Football recruiting continues, and Tiger commits seem to be coming in almost daily. LSU received its 21st commitment yesterday when three-star tight end Zach Sheffer (6-3, 230) chose the Tigers over offers from Auburn, Tennessee, Michigan, and Ohio State among others. A Ponte Vedra Beach (Fla.) native, Sheffer is rated as the 26th best tight end nationally according to 247Sports. Sheffer’s commitment marked LSU’s seventh in eight days, which includes five for the 2018 class and two for the 2019 class.
We are now down to 68 days until LSU’s season opener vs BYU at NRG Stadium on September 2nd, so let’s look at a former special Tiger who wore No. 68 – Josh Dworaczyk. Besides having one of the most difficult last names to spell and pronounce, Dworaczyk is one of the few Tigers who had a six-year career. In LSU’s National Championship season of 2007, Dworaczyk redshirted as a true freshman, and in the Tigers’ undefeated regular season and SEC championship season of 2011, Dworaczyk suffered a season-ending knee injury during fall camp. In between those seasons (2008-2010), Josh played in 38 games with 26 starts at left guard.
As a sixth-year senior in 2012, Dworaczyk was named a permanent team captain and made the challenging switch from left guard to left tackle in the middle of the season. Despite the previous year’s injury, Josh proved to be highly durable for the 10-3 Tigers as he played every offensive snap in nine of LSU’s 13 contests. After playing just nine snaps at Florida the previous week, Dworaczyk played all 81 offensive snaps at home against No. 3 South Carolina, a game LSU prevailed in a challenging 23-21 victory. You can see Josh at left tackle in several of these highlights of that exciting win. Afterward, Les Miles made his famous “Tiger Stadium, where opponents’ dreams come to die” quote, and here’s hoping that holds 100% true in 2017!
For his career, Dworaczyk played in 50 games with 36 starts and was a member of a National Championship team, two SEC title teams, and 63 victories. According to his LinkedIn profile, Josh currently resides in Baton Rouge and works as a Sales and Operations Manager at Integrity Rentals and Solutions. Here’s wishing the former great Tiger all the best in his future endeavors.

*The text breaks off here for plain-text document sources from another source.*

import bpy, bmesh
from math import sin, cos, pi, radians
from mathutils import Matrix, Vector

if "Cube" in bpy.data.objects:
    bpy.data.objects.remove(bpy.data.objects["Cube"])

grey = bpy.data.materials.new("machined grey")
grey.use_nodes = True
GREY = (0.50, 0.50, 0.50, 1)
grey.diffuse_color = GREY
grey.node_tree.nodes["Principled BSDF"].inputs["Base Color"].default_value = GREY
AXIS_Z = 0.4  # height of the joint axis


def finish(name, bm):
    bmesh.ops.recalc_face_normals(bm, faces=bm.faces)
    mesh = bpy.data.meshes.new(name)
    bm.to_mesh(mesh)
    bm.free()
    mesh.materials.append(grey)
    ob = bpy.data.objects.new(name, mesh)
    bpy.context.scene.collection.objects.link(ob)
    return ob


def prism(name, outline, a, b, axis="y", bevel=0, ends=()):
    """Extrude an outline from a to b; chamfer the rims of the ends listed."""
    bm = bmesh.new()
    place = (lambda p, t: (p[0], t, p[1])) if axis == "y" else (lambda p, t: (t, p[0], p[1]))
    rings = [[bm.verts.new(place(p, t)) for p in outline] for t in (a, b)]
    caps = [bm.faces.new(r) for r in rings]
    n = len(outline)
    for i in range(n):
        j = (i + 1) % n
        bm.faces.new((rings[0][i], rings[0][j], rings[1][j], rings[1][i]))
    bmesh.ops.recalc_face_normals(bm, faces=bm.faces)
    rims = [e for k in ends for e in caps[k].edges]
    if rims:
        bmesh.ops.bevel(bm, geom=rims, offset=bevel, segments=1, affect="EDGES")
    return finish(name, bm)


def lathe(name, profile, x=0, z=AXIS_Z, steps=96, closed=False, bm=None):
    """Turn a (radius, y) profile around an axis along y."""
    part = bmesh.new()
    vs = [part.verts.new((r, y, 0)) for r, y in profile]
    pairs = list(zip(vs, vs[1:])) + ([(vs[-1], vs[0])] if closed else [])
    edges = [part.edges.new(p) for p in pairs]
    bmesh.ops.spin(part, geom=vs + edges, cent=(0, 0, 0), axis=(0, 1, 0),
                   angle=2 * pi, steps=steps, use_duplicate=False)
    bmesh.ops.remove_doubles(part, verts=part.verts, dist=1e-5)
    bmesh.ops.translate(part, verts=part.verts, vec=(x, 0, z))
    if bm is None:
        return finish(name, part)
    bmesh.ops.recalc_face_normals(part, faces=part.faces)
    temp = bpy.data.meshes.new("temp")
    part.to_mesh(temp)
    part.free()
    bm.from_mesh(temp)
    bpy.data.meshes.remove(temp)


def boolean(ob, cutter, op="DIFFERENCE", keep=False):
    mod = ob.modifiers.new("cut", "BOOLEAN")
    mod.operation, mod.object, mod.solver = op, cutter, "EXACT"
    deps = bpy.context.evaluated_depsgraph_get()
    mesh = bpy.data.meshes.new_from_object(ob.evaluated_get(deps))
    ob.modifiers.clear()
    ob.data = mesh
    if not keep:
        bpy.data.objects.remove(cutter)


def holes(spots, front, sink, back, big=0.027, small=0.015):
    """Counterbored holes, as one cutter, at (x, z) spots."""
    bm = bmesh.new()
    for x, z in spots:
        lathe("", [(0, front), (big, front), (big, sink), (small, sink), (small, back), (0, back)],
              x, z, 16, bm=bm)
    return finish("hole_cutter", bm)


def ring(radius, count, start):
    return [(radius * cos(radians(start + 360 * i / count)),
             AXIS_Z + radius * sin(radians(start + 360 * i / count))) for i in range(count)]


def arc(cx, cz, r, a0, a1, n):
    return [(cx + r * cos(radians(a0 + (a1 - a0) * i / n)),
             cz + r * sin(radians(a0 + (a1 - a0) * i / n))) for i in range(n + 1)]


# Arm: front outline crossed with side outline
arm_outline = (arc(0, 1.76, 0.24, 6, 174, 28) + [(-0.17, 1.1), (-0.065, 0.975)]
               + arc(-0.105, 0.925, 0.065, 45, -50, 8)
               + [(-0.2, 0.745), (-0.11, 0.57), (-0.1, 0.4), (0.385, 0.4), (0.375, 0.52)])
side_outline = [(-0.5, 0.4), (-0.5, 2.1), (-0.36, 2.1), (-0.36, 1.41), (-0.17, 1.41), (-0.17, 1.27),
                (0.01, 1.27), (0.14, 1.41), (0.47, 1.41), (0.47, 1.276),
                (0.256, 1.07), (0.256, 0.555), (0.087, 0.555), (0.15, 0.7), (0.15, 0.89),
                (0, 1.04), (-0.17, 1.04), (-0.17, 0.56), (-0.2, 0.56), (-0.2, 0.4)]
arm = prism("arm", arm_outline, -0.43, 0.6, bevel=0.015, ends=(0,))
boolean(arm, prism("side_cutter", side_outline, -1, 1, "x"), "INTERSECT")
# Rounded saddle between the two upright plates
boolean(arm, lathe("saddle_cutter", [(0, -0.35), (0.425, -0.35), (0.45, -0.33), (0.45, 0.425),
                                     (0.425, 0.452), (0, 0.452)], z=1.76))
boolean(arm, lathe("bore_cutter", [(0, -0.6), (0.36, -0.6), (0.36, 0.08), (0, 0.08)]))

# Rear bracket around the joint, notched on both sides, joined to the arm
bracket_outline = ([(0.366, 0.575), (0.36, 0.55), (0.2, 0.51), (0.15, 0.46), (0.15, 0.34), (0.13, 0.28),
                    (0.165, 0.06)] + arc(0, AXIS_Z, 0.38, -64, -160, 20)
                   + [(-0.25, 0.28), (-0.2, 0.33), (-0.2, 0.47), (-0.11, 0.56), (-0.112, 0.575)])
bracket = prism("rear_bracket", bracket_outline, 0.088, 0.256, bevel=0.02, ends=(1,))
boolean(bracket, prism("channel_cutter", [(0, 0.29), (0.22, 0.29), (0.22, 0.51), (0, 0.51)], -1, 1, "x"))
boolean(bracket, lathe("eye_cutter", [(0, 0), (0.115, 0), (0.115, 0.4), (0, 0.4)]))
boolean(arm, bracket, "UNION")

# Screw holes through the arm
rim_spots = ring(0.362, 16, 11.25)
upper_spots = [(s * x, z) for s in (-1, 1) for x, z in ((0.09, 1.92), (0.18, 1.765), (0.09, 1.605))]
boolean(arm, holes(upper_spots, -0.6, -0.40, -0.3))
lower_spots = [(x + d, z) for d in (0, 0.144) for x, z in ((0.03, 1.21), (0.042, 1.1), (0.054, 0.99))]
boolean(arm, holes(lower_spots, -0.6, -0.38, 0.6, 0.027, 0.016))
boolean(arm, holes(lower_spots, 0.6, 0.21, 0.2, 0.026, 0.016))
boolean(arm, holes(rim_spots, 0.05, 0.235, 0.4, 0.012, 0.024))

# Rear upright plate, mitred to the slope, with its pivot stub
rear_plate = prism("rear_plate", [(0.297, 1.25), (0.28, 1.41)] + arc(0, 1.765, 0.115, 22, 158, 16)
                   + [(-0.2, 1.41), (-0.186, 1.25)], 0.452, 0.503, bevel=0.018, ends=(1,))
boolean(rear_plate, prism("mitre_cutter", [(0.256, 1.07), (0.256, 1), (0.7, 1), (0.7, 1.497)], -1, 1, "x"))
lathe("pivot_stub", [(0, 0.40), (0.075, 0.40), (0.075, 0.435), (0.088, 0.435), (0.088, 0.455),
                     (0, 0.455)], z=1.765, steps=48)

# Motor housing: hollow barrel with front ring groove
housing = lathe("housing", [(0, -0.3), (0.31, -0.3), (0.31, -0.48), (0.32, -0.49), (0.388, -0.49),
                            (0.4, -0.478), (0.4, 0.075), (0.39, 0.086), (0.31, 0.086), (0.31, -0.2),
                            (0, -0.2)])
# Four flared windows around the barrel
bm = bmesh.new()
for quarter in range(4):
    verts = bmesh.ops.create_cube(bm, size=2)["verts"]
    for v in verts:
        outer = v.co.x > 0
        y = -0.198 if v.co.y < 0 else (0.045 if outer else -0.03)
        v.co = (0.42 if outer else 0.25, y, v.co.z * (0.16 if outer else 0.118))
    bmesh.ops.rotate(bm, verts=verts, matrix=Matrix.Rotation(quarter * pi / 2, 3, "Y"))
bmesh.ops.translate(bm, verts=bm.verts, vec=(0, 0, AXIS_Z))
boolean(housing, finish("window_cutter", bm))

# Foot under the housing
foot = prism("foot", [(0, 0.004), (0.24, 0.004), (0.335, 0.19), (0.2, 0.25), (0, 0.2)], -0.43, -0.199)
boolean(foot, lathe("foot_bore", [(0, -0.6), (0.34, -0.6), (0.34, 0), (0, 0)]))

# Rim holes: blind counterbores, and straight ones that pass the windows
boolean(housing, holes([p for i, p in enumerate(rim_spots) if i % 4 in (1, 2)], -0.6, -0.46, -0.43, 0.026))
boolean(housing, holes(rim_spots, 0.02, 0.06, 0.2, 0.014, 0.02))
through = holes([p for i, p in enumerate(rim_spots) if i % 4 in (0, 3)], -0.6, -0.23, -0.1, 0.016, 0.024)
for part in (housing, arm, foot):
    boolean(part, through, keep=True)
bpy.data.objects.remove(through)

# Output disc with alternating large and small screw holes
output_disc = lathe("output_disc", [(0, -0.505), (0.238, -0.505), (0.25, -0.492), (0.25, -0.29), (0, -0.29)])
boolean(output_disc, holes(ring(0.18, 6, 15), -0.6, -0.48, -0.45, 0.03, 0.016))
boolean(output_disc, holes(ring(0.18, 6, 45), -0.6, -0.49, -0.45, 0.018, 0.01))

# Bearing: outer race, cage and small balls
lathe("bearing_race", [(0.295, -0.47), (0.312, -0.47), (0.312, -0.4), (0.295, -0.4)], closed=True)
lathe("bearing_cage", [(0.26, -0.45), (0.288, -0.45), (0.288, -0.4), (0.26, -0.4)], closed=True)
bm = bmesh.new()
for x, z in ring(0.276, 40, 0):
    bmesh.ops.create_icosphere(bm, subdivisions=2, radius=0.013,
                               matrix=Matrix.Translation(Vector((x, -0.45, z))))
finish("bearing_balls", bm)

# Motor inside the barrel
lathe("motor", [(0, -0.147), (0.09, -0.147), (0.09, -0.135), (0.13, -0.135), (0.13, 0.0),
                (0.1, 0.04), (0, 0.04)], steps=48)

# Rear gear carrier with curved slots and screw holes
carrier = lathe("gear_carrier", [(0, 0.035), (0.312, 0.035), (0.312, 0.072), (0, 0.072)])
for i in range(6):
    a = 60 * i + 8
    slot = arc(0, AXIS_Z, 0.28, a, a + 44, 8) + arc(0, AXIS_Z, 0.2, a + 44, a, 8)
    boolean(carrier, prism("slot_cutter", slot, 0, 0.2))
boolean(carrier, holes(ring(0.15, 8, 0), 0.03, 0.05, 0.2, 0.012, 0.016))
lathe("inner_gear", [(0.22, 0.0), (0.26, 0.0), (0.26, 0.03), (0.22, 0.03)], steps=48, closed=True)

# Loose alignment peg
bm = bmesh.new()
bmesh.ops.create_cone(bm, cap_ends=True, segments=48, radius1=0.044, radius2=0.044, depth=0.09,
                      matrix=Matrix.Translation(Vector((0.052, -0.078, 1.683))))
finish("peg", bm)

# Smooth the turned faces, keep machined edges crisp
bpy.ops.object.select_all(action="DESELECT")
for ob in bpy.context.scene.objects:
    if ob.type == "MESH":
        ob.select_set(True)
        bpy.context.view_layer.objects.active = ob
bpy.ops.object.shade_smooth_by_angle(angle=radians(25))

Enjoy your day folks, and stay tuned for tomorrow’s recap of what should be a great game tonight. Geaux Tigers!